• **EXERCISE AIM**: Using the records below, output the stretch that opens with the line containing "loops, edges = [], []" and closes with the line containing "back = make_side(1)", exactly and including both lines, with nothing more.

(EXTRACTED INFORMATION Opens)

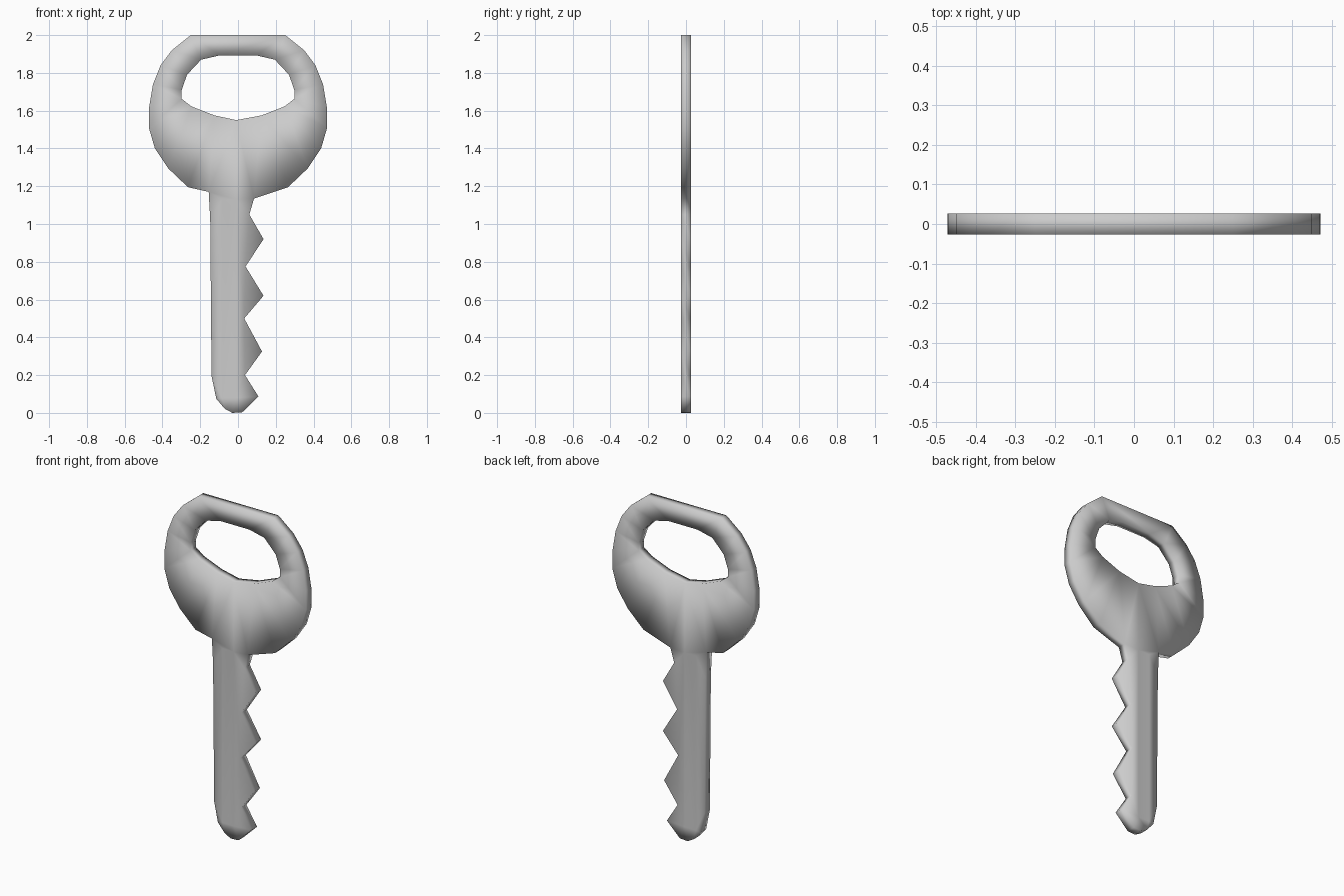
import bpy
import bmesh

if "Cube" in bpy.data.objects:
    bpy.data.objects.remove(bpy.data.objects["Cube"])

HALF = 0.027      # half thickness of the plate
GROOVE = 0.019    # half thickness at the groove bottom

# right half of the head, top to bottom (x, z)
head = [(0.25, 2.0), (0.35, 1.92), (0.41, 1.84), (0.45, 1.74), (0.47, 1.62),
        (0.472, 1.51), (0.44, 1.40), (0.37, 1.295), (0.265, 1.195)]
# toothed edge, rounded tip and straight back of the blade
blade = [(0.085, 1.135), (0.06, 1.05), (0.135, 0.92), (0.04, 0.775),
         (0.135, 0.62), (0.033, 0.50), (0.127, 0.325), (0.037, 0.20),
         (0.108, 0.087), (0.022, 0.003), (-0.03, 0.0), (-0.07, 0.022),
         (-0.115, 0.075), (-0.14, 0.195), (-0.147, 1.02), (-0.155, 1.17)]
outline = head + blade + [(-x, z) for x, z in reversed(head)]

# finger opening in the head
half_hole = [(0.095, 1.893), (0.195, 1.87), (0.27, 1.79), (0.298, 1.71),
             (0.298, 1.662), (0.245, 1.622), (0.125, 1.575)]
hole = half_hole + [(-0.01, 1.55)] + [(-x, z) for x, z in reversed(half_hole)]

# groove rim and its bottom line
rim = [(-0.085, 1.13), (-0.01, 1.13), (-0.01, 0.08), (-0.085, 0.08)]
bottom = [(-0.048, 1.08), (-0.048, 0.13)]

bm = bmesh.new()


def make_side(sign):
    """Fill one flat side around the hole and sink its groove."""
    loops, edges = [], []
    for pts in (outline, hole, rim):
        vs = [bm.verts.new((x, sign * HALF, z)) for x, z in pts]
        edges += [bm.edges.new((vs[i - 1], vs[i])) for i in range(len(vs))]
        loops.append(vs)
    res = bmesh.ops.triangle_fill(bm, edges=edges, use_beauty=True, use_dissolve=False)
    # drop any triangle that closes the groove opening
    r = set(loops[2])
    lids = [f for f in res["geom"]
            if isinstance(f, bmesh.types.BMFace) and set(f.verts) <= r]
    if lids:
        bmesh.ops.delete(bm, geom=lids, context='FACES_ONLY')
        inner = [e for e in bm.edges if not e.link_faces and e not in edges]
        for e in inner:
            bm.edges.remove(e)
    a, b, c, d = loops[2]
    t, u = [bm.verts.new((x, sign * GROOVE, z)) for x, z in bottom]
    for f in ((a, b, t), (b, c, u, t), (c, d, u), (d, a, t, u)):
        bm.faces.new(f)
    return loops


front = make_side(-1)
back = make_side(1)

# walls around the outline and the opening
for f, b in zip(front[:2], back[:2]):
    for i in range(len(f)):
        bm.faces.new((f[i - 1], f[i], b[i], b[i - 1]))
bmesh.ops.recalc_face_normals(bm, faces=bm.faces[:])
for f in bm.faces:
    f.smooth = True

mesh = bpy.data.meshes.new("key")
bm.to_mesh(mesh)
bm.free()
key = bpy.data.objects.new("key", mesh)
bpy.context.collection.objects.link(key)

(EXTRACTED INFORMATION Closes)

• **ANSWER FOR THE TASK**:
    loops, edges = [], []
    for pts in (outline, hole, rim):
        vs = [bm.verts.new((x, sign * HALF, z)) for x, z in pts]
        edges += [bm.edges.new((vs[i - 1], vs[i])) for i in range(len(vs))]
        loops.append(vs)
    res = bmesh.ops.triangle_fill(bm, edges=edges, use_beauty=True, use_dissolve=False)
    # drop any triangle that closes the groove opening
    r = set(loops[2])
    lids = [f for f in res["geom"]
            if isinstance(f, bmesh.types.BMFace) and set(f.verts) <= r]
    if lids:
        bmesh.ops.delete(bm, geom=lids, context='FACES_ONLY')
        inner = [e for e in bm.edges if not e.link_faces and e not in edges]
        for e in inner:
            bm.edges.remove(e)
    a, b, c, d = loops[2]
    t, u = [bm.verts.new((x, sign * GROOVE, z)) for x, z in bottom]
    for f in ((a, b, t), (b, c, u, t), (c, d, u), (d, a, t, u)):
        bm.faces.new(f)
    return loops


front = make_side(-1)
back = make_side(1)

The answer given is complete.